Better support needed for women made homeless because of violence

4 August 2021
CHI Women, Violence and Homelessness

One in five women who suffer violence will also experience homelessness compared to just one in a hundred who have no experience of violence, according to national data, and yet homelessness services do not currently reflect these women’s needs. 

Based on research published last week, the Centre for Homelessness Impact (CHI) and the Centre for Regional Economic and Social Research (CRESR) call for responses to women experiencing homelessness and violence, to be “gender informed.”  This means that services provided by local councils and other bodies should be better tailored to meet the distinct experiences faced by women, such as trauma and anxiety. 

In some cases, women who suffer violence are still being sent to mixed-sex accommodation, where they can feel unsafe and become retraumatised.  Women say that they sometimes sleep rough or in other unsafe situations if they cannot access single-sex housing.   

Viki Fox, Coordinator of Private Rental Services at Cyrenians, spoke on Friday on Good Morning Scotland on her own experience at the intersection of homelessness and gendered violence, and the need for trauma-aware and gender specific support services in the sector.
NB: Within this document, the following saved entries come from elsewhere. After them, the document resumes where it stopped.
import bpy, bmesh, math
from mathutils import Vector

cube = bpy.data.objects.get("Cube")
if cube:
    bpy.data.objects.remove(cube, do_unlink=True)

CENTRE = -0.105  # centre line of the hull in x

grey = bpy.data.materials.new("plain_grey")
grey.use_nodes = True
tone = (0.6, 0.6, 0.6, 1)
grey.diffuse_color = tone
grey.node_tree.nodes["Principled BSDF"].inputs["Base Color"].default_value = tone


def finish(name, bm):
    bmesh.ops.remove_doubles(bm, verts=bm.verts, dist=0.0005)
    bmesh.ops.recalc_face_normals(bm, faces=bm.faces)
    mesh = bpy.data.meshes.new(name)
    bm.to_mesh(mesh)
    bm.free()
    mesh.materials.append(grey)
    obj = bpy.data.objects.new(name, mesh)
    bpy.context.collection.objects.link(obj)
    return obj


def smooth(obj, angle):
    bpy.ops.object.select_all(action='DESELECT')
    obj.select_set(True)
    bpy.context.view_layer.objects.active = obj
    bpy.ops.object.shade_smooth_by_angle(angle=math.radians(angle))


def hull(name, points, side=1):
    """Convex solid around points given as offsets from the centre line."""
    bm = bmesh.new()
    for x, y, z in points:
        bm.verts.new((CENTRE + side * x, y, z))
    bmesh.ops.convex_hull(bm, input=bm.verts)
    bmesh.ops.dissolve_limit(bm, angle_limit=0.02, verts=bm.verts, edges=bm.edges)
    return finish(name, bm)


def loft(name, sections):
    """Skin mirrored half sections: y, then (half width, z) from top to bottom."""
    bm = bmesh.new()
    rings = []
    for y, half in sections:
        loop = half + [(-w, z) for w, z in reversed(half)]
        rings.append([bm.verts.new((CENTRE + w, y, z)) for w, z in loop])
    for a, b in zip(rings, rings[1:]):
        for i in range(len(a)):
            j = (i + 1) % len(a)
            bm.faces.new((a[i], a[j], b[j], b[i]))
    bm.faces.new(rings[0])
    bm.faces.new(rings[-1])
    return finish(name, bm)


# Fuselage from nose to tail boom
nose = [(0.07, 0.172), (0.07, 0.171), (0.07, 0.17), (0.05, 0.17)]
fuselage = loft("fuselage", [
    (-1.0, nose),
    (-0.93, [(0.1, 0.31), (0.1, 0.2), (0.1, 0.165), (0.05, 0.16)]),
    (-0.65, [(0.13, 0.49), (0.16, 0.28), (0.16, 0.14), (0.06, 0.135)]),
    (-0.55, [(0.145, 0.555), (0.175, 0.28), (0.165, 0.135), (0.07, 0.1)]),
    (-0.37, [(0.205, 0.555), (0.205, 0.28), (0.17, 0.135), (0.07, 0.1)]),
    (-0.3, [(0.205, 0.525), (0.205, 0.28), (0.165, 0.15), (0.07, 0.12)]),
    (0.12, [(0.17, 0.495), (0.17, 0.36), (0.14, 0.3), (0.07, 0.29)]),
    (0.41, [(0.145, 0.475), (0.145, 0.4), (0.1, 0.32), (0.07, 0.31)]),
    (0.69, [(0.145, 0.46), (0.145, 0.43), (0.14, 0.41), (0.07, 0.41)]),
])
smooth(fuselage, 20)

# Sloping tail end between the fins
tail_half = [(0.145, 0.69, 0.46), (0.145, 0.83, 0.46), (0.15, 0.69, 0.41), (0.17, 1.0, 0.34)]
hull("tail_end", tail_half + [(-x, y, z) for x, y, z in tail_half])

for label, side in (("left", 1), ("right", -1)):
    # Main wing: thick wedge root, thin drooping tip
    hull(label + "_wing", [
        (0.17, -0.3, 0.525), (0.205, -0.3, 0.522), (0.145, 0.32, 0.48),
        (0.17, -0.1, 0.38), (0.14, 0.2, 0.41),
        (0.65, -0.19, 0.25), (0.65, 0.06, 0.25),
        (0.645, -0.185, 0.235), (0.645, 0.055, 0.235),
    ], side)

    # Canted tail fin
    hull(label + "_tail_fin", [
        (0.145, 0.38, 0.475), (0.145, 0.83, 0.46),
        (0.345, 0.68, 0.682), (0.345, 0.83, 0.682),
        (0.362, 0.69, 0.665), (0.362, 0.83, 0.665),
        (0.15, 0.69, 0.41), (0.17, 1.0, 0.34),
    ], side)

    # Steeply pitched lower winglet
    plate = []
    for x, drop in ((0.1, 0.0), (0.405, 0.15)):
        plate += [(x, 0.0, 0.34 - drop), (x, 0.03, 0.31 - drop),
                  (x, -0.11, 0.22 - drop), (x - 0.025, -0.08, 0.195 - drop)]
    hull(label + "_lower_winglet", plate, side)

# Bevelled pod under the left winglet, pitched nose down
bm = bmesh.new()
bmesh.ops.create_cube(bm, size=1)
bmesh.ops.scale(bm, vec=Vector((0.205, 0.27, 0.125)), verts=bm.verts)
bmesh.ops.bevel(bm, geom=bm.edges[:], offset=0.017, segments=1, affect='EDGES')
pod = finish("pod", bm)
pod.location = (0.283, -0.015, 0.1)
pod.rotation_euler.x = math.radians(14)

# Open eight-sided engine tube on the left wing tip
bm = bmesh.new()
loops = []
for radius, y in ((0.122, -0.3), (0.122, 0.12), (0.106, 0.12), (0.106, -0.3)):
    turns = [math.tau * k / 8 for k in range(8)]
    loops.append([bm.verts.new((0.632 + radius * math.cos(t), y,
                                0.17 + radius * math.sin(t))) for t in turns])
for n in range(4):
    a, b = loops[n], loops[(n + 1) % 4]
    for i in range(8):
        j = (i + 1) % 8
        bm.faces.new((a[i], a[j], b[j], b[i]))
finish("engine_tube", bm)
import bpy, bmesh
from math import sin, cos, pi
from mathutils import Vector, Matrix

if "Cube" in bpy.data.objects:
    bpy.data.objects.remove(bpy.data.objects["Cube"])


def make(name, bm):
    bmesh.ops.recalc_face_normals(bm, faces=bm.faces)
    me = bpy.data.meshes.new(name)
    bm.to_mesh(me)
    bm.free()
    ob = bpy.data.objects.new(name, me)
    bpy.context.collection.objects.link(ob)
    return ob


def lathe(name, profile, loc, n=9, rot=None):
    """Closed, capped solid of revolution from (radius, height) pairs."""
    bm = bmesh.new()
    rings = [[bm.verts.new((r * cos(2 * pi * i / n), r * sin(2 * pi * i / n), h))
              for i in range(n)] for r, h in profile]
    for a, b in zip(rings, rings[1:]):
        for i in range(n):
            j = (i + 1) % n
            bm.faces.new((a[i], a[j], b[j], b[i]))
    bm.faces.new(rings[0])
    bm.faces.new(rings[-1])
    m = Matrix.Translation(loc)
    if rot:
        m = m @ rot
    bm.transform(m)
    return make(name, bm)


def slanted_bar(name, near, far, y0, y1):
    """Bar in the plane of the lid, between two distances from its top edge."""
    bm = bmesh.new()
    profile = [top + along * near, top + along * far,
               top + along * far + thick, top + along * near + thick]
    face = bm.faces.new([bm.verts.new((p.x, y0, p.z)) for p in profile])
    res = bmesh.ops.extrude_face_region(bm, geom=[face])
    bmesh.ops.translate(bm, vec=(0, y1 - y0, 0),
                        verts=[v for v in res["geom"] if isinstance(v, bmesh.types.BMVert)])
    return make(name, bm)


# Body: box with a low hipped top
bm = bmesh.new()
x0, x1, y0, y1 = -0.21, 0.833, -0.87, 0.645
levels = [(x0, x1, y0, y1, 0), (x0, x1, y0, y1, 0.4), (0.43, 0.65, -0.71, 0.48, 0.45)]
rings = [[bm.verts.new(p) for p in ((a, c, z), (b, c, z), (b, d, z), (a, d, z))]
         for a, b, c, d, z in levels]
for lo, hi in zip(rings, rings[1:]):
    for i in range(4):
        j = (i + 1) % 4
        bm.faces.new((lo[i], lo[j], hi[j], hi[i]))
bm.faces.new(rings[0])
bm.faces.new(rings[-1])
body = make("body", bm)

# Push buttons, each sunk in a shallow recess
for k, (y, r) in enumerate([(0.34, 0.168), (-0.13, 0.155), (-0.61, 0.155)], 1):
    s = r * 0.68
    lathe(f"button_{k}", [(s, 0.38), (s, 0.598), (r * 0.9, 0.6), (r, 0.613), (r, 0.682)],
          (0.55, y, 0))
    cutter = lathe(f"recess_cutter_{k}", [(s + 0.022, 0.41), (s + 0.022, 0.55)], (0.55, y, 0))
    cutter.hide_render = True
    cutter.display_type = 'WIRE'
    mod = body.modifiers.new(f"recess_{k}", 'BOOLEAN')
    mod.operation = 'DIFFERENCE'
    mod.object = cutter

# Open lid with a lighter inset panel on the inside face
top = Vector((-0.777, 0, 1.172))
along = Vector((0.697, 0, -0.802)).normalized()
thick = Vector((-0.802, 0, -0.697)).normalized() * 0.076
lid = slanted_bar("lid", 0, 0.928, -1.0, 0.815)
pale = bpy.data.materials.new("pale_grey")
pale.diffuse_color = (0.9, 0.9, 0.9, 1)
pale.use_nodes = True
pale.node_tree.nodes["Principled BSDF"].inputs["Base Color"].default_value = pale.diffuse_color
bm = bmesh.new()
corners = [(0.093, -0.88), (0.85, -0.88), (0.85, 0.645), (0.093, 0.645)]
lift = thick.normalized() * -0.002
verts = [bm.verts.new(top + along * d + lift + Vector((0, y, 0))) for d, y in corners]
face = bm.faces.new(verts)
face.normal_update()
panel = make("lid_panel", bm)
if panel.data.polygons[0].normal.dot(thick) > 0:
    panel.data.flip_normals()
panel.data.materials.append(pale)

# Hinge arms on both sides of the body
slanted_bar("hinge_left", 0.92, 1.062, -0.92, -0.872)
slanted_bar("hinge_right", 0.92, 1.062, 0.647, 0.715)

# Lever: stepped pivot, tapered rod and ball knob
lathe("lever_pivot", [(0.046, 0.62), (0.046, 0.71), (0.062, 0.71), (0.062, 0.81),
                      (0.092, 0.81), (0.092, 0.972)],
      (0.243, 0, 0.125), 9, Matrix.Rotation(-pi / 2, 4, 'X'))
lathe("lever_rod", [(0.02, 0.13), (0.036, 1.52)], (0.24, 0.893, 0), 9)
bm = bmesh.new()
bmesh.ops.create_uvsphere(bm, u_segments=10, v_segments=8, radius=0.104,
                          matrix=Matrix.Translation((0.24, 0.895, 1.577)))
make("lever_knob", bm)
Listen to Viki's interview here.

Dr Kesia Reeve, principal research fellow at CRESR, said: “It’s wrong that the woman experiencing violence rather than the perpetrator of the violence, is usually the one who has to leave the home, and is therefore at increased risk of becoming homeless. It’s also important to support women who have suffered historic experiences of violence, as well as those escaping it immediately.  There’s currently not enough understanding of the needs associated with the trauma suffered by women in these situations.” 

In other cases, the full significance of the impact of violence as a factor will often be missed as a reason for a woman becoming homeless as services focus instead on trauma responses such as drug or alcohol use. 

Dr Lígia Teixeira, chief executive of the CHI said: “If we are to end homelessness for good we must pay attention to what the evidence is telling us. In this case, the report includes testimonies from 14 women who experienced homelessness and violence and who describe how difficult they found it to get support suited to their needs. There is a strong link between violence and homelessness amongst women, yet this is often not talked about. 

It is important that both policy and practice improve where these fall short in meeting the needs of women, including the needs of those with historic experiences of violence who are still living with its consequences.” 

“There is a strong link between violence and homelessness amongst women, yet this is often not talked about. " 

Core recommendations the report makes

  • A more inclusive, housing-led response to women who have experienced homelessness and violence or at risk of doing so, that provides access to secure accommodation, through rapid rehousing or help to remain in their current home.  This would be accompanied by appropriate support. 
  • The increased provision of women-only temporary accommodation 
  • New solutions to be developed and tested that support women experiencing violence to remain in their homes, while the perpetrator is moved away. 
  • Further development and testing of current innovative interventions, such as flexible financial support (currently a component of a small number of Housing First programmes), Sanctuary Schemes that provide additional security, and Making Safe, a multi-agency initiative in England that keeps women in their home and rehouses perpetrators for up to two years, providing tailored support to all parties.
  • The development of a clear set of industry guidelines, akin to the NICE principles of care, for gender informed care, that are readily translatable into practice, and to which commissioned homelessness services are required to adhere.
  • A shift of policy focus to preventative, rather than crisis-response approaches, including training and screening programmes, such as the Ask and Act programme that is active in Wales.